Among the entries that follow, the required portion opens with the line containing "# dark left and back edges" and closes with the line containing "m = bpy.data.materials.new(name)". Give that portion again exactly, and nothing else.

====== Dataset records ======

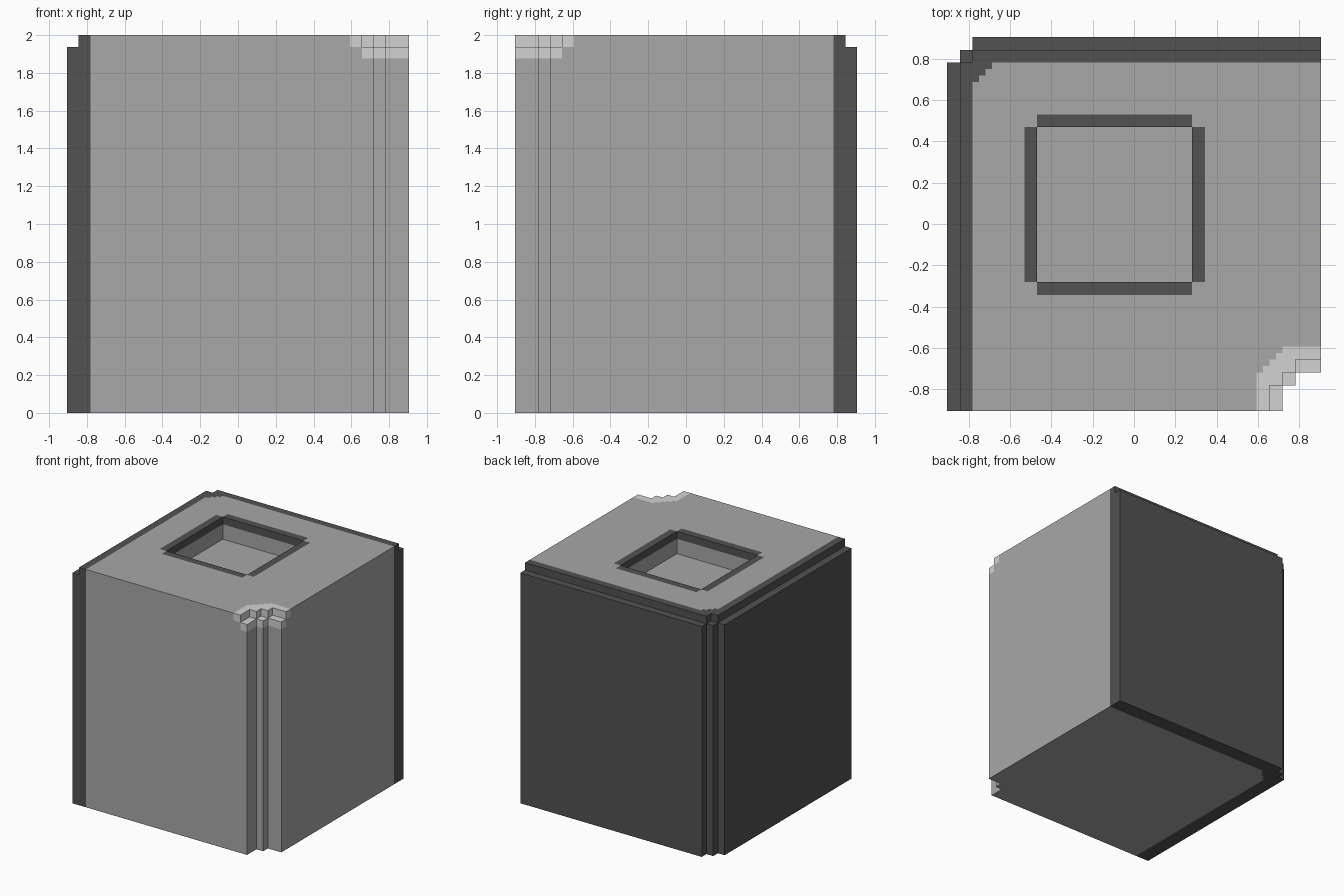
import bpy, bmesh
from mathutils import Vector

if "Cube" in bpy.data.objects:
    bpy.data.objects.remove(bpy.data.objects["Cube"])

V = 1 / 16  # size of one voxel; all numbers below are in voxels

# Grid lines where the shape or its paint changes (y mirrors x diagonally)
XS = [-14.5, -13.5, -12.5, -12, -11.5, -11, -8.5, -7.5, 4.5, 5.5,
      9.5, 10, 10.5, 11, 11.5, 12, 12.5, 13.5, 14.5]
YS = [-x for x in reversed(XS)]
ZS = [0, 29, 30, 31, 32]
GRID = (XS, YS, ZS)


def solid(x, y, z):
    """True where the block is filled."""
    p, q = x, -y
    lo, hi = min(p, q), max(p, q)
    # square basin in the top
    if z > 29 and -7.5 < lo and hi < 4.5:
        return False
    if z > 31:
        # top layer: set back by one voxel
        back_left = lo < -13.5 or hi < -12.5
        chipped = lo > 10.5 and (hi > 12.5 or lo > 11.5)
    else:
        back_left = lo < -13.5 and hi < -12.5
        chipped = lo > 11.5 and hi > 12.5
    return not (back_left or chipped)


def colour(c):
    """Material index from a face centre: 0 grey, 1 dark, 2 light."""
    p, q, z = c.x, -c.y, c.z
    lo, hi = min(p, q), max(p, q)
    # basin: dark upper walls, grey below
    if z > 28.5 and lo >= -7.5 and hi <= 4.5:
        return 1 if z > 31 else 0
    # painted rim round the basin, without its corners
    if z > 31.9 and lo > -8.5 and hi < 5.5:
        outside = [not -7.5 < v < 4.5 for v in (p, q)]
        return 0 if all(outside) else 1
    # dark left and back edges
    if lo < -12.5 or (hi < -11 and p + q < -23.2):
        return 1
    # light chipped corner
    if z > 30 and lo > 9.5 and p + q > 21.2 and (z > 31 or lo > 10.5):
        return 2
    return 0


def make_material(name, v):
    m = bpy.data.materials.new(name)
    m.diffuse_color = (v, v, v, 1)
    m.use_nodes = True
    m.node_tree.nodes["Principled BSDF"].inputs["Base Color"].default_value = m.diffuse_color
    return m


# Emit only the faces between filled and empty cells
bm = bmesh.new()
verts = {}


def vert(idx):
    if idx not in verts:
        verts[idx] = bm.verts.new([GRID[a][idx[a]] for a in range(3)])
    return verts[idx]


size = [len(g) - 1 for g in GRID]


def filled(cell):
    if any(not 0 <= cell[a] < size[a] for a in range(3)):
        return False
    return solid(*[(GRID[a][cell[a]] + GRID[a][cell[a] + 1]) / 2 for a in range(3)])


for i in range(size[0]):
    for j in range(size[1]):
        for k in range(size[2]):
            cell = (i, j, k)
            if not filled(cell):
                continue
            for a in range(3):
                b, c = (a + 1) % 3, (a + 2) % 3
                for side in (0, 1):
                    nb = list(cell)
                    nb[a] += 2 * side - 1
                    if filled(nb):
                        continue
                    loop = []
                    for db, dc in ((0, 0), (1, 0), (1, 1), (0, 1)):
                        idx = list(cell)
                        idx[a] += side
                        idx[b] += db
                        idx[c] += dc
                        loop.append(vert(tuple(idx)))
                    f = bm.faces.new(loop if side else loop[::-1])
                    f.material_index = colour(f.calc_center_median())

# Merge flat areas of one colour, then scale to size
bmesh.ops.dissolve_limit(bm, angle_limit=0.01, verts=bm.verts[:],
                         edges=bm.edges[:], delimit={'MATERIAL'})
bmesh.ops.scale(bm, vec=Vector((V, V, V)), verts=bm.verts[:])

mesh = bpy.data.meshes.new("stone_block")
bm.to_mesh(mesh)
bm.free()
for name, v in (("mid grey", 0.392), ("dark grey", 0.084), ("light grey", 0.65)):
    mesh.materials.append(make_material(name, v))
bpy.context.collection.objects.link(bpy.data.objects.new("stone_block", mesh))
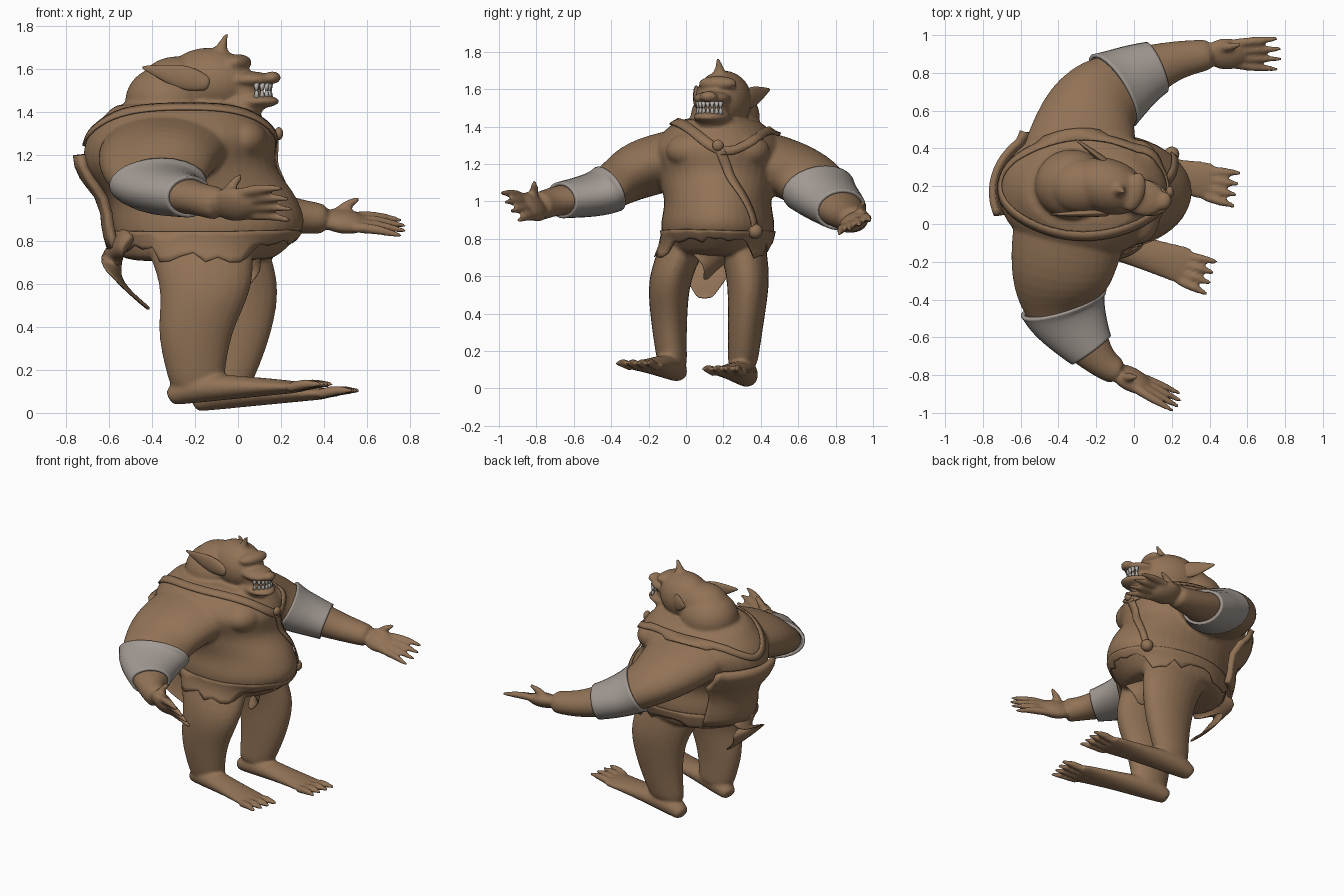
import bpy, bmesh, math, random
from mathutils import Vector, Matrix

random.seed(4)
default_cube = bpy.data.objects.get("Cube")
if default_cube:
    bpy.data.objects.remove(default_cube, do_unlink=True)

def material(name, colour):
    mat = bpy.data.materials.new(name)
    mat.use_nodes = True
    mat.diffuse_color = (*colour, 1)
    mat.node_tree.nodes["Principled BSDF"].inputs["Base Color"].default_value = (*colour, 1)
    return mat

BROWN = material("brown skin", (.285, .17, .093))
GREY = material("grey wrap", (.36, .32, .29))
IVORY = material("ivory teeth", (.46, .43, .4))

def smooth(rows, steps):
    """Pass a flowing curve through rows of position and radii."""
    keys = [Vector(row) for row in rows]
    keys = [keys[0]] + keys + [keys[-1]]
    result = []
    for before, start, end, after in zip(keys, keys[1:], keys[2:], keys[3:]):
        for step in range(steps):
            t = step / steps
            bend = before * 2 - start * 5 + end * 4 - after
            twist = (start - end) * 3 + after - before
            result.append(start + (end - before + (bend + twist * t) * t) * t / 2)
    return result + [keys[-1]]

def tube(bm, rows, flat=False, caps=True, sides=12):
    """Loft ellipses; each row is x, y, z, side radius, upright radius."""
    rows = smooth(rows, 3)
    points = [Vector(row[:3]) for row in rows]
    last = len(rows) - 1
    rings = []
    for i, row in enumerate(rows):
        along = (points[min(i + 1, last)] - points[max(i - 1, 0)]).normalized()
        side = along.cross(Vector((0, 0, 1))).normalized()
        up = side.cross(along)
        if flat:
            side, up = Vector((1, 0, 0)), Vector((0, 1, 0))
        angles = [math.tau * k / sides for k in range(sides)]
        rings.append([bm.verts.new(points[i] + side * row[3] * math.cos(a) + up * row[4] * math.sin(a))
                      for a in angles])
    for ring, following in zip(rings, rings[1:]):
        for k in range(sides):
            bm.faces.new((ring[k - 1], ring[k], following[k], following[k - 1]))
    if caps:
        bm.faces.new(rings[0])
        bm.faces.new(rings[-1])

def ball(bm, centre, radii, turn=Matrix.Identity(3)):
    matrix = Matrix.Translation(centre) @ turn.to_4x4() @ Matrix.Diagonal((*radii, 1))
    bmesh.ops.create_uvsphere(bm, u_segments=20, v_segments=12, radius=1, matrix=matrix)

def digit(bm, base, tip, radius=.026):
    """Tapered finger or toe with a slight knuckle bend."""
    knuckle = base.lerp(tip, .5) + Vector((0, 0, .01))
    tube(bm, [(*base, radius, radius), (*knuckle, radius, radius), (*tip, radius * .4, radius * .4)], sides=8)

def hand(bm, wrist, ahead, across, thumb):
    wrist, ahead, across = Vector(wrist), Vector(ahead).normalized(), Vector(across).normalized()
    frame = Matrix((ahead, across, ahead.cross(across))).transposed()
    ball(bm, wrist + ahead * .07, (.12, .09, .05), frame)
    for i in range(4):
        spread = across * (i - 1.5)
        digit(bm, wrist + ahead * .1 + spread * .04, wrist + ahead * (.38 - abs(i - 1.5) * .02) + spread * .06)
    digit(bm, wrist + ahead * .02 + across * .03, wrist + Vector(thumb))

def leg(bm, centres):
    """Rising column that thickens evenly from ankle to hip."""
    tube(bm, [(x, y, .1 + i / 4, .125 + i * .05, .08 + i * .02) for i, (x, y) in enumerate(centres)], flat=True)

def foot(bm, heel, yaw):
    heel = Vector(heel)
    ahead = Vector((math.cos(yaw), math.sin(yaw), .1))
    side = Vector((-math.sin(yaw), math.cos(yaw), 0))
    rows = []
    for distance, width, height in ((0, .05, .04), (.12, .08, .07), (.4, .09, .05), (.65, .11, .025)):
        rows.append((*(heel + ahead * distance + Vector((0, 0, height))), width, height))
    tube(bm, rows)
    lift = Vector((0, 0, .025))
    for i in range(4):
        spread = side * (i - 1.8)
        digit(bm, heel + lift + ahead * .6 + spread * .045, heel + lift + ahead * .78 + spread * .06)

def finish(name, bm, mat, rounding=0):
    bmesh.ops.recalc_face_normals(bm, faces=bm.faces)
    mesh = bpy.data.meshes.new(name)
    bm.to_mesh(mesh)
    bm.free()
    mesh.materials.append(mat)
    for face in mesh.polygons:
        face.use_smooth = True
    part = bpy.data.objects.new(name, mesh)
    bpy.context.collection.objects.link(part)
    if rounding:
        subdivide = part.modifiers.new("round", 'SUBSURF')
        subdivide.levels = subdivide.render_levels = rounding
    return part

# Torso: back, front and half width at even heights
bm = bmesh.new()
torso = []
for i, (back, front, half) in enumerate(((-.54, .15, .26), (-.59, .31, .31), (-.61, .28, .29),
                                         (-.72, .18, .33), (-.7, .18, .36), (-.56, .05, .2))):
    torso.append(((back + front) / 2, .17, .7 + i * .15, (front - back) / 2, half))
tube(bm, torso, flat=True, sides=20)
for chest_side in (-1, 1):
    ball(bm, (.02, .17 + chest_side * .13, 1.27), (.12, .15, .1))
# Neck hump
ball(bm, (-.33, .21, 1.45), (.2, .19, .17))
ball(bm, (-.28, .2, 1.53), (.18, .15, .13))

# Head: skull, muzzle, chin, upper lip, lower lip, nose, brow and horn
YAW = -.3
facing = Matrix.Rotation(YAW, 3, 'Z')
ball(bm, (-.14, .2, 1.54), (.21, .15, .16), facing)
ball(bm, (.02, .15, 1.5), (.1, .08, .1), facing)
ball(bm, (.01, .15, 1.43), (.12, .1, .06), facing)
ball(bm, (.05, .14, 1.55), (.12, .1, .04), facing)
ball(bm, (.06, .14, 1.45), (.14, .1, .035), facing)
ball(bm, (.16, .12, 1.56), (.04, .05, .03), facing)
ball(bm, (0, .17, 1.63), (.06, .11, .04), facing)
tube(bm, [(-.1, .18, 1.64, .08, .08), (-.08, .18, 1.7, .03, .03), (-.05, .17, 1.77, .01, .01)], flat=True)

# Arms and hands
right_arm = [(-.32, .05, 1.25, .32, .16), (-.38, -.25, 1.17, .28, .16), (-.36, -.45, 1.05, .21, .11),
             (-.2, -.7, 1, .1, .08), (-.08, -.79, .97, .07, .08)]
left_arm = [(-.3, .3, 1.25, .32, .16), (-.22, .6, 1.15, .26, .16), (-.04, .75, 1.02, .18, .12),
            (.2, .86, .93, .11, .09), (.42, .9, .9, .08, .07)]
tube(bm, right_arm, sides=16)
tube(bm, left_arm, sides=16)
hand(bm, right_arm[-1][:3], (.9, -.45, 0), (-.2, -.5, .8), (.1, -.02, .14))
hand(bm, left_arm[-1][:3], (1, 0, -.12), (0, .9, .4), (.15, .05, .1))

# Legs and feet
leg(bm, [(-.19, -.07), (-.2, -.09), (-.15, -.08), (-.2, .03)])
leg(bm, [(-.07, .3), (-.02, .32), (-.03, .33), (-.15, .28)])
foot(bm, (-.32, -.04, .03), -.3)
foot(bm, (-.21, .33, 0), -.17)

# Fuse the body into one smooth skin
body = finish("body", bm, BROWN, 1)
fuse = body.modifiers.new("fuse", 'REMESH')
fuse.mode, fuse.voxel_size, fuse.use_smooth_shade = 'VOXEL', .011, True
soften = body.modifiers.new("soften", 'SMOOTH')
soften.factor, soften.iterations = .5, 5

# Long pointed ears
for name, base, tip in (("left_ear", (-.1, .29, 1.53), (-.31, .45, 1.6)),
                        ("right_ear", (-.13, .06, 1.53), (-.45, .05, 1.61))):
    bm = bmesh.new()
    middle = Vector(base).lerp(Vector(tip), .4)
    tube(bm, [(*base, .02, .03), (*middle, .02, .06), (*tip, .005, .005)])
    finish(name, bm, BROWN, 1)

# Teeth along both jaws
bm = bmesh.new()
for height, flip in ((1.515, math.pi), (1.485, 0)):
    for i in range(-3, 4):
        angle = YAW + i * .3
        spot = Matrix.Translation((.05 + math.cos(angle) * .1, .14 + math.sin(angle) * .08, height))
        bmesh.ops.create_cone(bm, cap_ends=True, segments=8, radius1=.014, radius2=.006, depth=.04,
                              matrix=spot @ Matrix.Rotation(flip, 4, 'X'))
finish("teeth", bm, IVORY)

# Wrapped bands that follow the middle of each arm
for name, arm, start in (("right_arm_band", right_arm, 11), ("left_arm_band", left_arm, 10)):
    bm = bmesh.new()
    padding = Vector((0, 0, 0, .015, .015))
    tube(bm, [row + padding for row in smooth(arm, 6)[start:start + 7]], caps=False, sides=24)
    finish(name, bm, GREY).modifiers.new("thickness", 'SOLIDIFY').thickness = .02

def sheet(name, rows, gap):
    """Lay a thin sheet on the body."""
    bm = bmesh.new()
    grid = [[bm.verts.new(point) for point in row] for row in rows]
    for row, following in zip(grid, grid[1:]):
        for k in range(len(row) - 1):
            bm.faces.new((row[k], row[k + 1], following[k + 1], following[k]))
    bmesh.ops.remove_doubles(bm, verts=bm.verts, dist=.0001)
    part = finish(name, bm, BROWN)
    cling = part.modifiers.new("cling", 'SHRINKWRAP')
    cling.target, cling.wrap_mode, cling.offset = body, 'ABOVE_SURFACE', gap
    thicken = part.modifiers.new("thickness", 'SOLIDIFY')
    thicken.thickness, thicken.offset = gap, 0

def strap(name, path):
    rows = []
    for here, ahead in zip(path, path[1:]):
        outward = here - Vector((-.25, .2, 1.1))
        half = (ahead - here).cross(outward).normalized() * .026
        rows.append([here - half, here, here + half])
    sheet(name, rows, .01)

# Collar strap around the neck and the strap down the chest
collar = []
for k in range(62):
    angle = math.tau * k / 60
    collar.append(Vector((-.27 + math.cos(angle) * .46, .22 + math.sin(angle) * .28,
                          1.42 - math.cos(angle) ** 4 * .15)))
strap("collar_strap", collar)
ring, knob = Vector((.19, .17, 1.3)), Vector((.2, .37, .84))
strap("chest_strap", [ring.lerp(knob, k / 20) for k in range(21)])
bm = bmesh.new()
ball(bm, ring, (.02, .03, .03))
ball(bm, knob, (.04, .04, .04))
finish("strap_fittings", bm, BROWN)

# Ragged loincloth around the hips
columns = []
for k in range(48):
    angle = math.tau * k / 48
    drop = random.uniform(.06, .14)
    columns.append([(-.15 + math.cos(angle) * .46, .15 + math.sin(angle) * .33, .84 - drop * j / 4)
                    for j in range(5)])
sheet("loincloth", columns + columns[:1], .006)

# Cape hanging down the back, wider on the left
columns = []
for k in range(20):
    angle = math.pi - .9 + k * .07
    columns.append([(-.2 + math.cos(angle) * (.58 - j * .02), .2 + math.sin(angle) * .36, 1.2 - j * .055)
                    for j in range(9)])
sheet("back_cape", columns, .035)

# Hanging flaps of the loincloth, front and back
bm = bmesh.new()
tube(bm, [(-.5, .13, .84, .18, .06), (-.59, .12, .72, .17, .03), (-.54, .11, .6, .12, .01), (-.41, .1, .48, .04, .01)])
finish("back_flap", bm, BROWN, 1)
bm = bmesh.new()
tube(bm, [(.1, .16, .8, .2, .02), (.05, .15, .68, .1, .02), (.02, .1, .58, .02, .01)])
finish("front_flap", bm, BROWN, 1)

======

• [Written response]:
    # dark left and back edges
    if lo < -12.5 or (hi < -11 and p + q < -23.2):
        return 1
    # light chipped corner
    if z > 30 and lo > 9.5 and p + q > 21.2 and (z > 31 or lo > 10.5):
        return 2
    return 0


def make_material(name, v):
    m = bpy.data.materials.new(name)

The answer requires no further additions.